Content starts

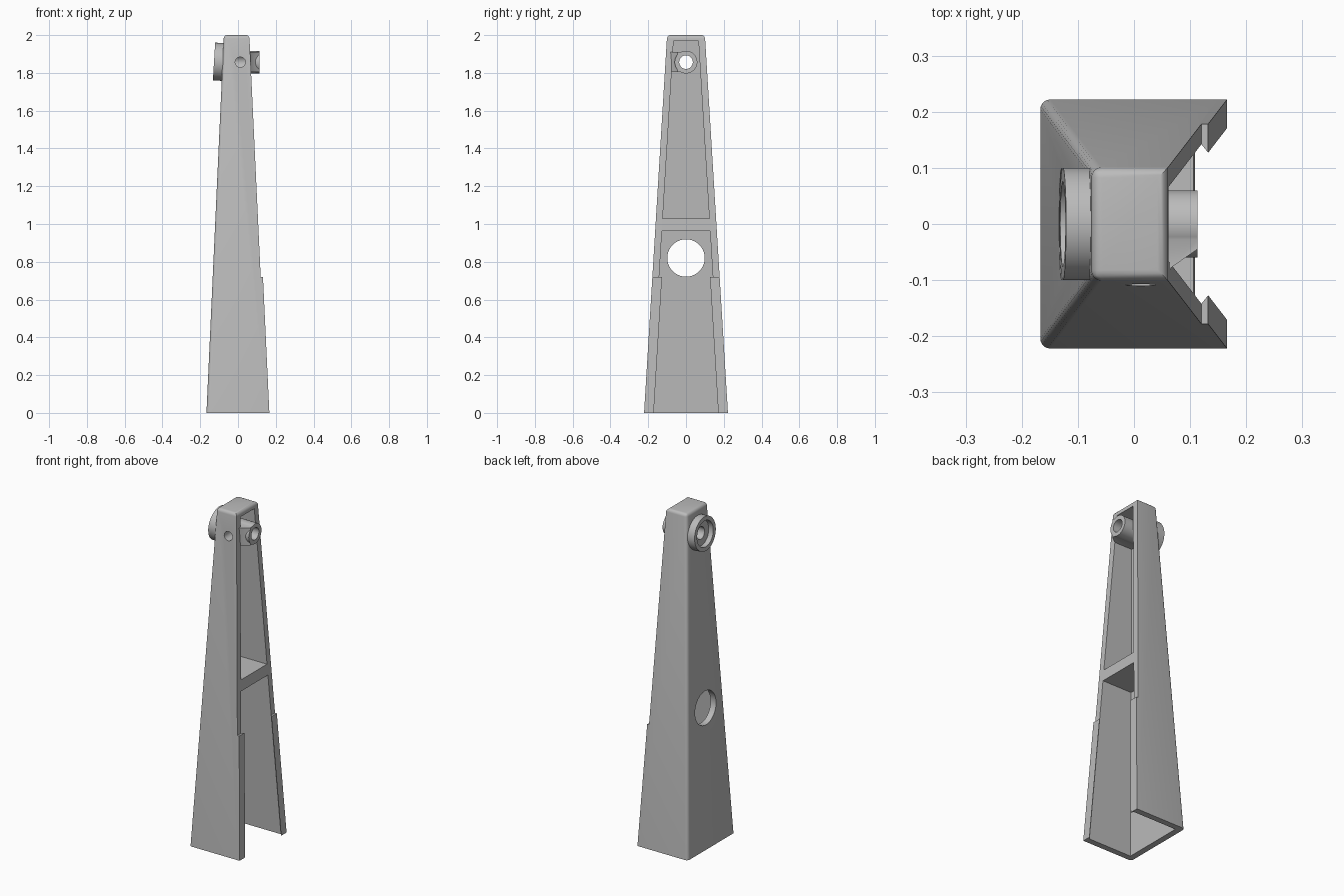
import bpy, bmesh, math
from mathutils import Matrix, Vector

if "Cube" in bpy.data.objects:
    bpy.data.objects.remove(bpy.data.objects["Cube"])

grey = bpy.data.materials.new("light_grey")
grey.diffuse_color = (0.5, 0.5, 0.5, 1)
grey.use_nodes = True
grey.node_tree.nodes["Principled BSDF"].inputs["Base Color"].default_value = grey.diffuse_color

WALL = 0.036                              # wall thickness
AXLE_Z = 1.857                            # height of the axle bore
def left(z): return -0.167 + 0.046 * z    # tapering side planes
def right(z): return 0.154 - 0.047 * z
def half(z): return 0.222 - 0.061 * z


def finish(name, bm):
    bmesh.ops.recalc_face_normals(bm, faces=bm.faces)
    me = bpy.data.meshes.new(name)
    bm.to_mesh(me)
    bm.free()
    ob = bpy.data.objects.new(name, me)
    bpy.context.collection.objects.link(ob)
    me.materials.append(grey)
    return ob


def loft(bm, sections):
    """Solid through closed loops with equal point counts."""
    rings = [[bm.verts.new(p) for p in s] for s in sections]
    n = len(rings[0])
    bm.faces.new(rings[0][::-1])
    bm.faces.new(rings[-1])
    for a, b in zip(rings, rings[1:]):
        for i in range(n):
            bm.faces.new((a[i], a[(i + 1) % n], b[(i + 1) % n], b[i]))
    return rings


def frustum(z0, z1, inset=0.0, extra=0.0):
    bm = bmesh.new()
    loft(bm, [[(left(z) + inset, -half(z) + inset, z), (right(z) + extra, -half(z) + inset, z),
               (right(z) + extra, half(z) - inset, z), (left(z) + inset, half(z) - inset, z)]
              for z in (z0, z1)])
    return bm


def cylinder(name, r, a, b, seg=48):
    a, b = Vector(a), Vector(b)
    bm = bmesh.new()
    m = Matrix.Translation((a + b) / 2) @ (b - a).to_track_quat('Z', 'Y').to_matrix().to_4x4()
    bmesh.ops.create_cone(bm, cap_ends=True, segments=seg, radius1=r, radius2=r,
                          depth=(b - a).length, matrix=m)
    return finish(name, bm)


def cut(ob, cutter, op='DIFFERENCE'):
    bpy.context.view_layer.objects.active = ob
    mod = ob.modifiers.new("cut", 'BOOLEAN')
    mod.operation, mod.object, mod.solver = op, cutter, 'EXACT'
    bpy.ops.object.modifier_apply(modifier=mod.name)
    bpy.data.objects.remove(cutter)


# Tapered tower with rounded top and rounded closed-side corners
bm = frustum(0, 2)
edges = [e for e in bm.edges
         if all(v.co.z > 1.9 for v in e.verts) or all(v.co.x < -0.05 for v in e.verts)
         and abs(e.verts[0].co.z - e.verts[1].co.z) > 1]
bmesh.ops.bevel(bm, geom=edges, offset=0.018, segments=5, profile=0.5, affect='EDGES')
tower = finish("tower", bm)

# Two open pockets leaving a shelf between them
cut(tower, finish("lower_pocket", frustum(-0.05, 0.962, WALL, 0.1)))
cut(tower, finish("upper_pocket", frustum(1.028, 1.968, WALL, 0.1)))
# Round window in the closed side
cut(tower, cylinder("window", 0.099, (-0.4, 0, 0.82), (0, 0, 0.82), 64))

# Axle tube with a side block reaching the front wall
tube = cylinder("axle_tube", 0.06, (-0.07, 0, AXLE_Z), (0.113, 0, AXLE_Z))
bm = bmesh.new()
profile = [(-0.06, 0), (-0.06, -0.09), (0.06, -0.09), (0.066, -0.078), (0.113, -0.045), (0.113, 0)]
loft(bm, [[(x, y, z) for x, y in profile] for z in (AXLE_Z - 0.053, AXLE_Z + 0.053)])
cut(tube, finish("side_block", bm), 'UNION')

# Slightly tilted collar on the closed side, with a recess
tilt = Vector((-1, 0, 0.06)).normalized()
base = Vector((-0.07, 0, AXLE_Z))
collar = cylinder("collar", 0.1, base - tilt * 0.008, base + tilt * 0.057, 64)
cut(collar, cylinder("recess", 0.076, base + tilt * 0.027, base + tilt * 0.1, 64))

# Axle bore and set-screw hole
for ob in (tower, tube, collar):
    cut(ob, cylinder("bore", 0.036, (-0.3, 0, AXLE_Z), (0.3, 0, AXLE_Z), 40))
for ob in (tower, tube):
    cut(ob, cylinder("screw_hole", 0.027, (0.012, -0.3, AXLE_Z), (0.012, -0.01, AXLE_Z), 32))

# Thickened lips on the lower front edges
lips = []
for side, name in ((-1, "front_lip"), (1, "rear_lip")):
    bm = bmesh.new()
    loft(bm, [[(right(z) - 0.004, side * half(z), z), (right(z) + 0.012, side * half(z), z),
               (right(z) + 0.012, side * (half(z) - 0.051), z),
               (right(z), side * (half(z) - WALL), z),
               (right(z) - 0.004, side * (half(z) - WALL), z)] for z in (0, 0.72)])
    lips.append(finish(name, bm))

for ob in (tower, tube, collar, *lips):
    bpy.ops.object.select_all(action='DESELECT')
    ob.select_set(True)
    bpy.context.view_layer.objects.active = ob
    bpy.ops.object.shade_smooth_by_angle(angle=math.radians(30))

Content ends

(How to complete this task):
Search the listing for the word "tube". Copy every line in which it occurs.

(Final answer):
# Axle tube with a side block reaching the front wall
tube = cylinder("axle_tube", 0.06, (-0.07, 0, AXLE_Z), (0.113, 0, AXLE_Z))
cut(tube, finish("side_block", bm), 'UNION')
for ob in (tower, tube, collar):
for ob in (tower, tube):
for ob in (tower, tube, collar, *lips):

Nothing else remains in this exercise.